→ INSTRUCTIONS TO FOLLOW: Below are the records; retype each one exactly.
*** Opening of SUPPLIED INFORMATION ***
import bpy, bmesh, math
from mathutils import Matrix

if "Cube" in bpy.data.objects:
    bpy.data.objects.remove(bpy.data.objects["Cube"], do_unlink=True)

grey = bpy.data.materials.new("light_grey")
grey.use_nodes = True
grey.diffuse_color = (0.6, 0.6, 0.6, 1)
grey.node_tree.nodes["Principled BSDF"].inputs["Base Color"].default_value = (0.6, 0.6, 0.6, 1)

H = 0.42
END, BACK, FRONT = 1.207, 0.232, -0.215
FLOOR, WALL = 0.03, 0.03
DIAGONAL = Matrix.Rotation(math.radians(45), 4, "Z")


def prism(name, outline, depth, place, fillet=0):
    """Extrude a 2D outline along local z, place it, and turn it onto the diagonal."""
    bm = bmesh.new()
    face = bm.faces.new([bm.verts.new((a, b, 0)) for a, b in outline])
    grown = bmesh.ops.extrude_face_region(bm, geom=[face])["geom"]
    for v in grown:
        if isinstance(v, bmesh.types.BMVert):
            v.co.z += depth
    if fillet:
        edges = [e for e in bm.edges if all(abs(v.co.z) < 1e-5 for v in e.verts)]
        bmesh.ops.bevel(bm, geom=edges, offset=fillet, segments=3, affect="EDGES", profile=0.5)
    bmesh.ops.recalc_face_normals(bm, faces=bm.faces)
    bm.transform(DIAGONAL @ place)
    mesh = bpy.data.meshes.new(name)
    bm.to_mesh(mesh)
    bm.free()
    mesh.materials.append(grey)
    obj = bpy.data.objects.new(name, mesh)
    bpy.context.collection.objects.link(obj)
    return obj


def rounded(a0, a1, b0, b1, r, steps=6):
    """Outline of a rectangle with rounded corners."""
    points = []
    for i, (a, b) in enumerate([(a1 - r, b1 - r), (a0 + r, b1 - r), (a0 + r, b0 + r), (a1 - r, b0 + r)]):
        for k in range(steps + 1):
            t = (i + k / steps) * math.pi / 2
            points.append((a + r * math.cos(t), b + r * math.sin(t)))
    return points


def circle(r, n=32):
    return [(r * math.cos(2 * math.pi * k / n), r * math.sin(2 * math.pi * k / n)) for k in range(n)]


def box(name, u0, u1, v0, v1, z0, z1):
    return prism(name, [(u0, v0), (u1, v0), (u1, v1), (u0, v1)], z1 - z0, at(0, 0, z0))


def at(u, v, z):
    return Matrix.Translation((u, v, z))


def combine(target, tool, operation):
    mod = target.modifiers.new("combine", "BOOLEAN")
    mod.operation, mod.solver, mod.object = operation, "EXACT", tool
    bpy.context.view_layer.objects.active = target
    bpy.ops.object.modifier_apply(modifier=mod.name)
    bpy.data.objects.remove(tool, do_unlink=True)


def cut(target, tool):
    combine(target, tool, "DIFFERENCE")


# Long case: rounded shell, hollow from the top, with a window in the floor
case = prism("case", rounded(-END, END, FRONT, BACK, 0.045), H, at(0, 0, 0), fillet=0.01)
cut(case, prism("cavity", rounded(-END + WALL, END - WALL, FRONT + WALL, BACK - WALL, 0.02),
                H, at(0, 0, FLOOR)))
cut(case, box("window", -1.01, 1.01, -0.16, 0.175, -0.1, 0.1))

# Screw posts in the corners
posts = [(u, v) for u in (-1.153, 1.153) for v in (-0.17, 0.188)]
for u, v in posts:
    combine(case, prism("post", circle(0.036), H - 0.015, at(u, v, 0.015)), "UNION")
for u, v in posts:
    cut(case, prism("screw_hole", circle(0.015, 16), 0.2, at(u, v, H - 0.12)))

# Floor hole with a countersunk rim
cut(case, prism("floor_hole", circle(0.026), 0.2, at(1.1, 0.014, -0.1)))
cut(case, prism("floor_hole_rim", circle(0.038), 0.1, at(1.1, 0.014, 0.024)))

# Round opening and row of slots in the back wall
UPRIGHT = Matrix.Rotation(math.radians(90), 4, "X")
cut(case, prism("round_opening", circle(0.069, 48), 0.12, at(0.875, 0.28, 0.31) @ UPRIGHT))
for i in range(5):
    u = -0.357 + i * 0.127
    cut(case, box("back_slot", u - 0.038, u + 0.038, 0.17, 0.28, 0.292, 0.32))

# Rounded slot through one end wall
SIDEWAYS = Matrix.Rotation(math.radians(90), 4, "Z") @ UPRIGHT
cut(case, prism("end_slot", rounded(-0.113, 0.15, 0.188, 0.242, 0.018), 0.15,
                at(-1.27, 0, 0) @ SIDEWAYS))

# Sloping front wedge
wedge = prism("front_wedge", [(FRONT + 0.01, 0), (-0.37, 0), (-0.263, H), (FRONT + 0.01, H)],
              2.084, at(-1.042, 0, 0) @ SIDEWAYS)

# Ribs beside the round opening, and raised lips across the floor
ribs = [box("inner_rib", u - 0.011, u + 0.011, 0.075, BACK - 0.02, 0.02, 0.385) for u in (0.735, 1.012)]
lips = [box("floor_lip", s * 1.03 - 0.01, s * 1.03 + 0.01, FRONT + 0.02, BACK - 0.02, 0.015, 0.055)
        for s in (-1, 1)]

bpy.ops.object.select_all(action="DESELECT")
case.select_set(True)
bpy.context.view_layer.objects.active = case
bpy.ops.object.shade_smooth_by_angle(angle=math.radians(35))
*** Close of SUPPLIED INFORMATION ***
→ RESPONSE TO THIS TASK:
import bpy, bmesh, math
from mathutils import Matrix

if "Cube" in bpy.data.objects:
    bpy.data.objects.remove(bpy.data.objects["Cube"], do_unlink=True)

grey = bpy.data.materials.new("light_grey")
grey.use_nodes = True
grey.diffuse_color = (0.6, 0.6, 0.6, 1)
grey.node_tree.nodes["Principled BSDF"].inputs["Base Color"].default_value = (0.6, 0.6, 0.6, 1)

H = 0.42
END, BACK, FRONT = 1.207, 0.232, -0.215
FLOOR, WALL = 0.03, 0.03
DIAGONAL = Matrix.Rotation(math.radians(45), 4, "Z")


def prism(name, outline, depth, place, fillet=0):
    """Extrude a 2D outline along local z, place it, and turn it onto the diagonal."""
    bm = bmesh.new()
    face = bm.faces.new([bm.verts.new((a, b, 0)) for a, b in outline])
    grown = bmesh.ops.extrude_face_region(bm, geom=[face])["geom"]
    for v in grown:
        if isinstance(v, bmesh.types.BMVert):
            v.co.z += depth
    if fillet:
        edges = [e for e in bm.edges if all(abs(v.co.z) < 1e-5 for v in e.verts)]
        bmesh.ops.bevel(bm, geom=edges, offset=fillet, segments=3, affect="EDGES", profile=0.5)
    bmesh.ops.recalc_face_normals(bm, faces=bm.faces)
    bm.transform(DIAGONAL @ place)
    mesh = bpy.data.meshes.new(name)
    bm.to_mesh(mesh)
    bm.free()
    mesh.materials.append(grey)
    obj = bpy.data.objects.new(name, mesh)
    bpy.context.collection.objects.link(obj)
    return obj


def rounded(a0, a1, b0, b1, r, steps=6):
    """Outline of a rectangle with rounded corners."""
    points = []
    for i, (a, b) in enumerate([(a1 - r, b1 - r), (a0 + r, b1 - r), (a0 + r, b0 + r), (a1 - r, b0 + r)]):
        for k in range(steps + 1):
            t = (i + k / steps) * math.pi / 2
            points.append((a + r * math.cos(t), b + r * math.sin(t)))
    return points


def circle(r, n=32):
    return [(r * math.cos(2 * math.pi * k / n), r * math.sin(2 * math.pi * k / n)) for k in range(n)]


def box(name, u0, u1, v0, v1, z0, z1):
    return prism(name, [(u0, v0), (u1, v0), (u1, v1), (u0, v1)], z1 - z0, at(0, 0, z0))


def at(u, v, z):
    return Matrix.Translation((u, v, z))


def combine(target, tool, operation):
    mod = target.modifiers.new("combine", "BOOLEAN")
    mod.operation, mod.solver, mod.object = operation, "EXACT", tool
    bpy.context.view_layer.objects.active = target
    bpy.ops.object.modifier_apply(modifier=mod.name)
    bpy.data.objects.remove(tool, do_unlink=True)


def cut(target, tool):
    combine(target, tool, "DIFFERENCE")


# Long case: rounded shell, hollow from the top, with a window in the floor
case = prism("case", rounded(-END, END, FRONT, BACK, 0.045), H, at(0, 0, 0), fillet=0.01)
cut(case, prism("cavity", rounded(-END + WALL, END - WALL, FRONT + WALL, BACK - WALL, 0.02),
                H, at(0, 0, FLOOR)))
cut(case, box("window", -1.01, 1.01, -0.16, 0.175, -0.1, 0.1))

# Screw posts in the corners
posts = [(u, v) for u in (-1.153, 1.153) for v in (-0.17, 0.188)]
for u, v in posts:
    combine(case, prism("post", circle(0.036), H - 0.015, at(u, v, 0.015)), "UNION")
for u, v in posts:
    cut(case, prism("screw_hole", circle(0.015, 16), 0.2, at(u, v, H - 0.12)))

# Floor hole with a countersunk rim
cut(case, prism("floor_hole", circle(0.026), 0.2, at(1.1, 0.014, -0.1)))
cut(case, prism("floor_hole_rim", circle(0.038), 0.1, at(1.1, 0.014, 0.024)))

# Round opening and row of slots in the back wall
UPRIGHT = Matrix.Rotation(math.radians(90), 4, "X")
cut(case, prism("round_opening", circle(0.069, 48), 0.12, at(0.875, 0.28, 0.31) @ UPRIGHT))
for i in range(5):
    u = -0.357 + i * 0.127
    cut(case, box("back_slot", u - 0.038, u + 0.038, 0.17, 0.28, 0.292, 0.32))

# Rounded slot through one end wall
SIDEWAYS = Matrix.Rotation(math.radians(90), 4, "Z") @ UPRIGHT
cut(case, prism("end_slot", rounded(-0.113, 0.15, 0.188, 0.242, 0.018), 0.15,
                at(-1.27, 0, 0) @ SIDEWAYS))

# Sloping front wedge
wedge = prism("front_wedge", [(FRONT + 0.01, 0), (-0.37, 0), (-0.263, H), (FRONT + 0.01, H)],
              2.084, at(-1.042, 0, 0) @ SIDEWAYS)

# Ribs beside the round opening, and raised lips across the floor
ribs = [box("inner_rib", u - 0.011, u + 0.011, 0.075, BACK - 0.02, 0.02, 0.385) for u in (0.735, 1.012)]
lips = [box("floor_lip", s * 1.03 - 0.01, s * 1.03 + 0.01, FRONT + 0.02, BACK - 0.02, 0.015, 0.055)
        for s in (-1, 1)]

bpy.ops.object.select_all(action="DESELECT")
case.select_set(True)
bpy.context.view_layer.objects.active = case
bpy.ops.object.shade_smooth_by_angle(angle=math.radians(35))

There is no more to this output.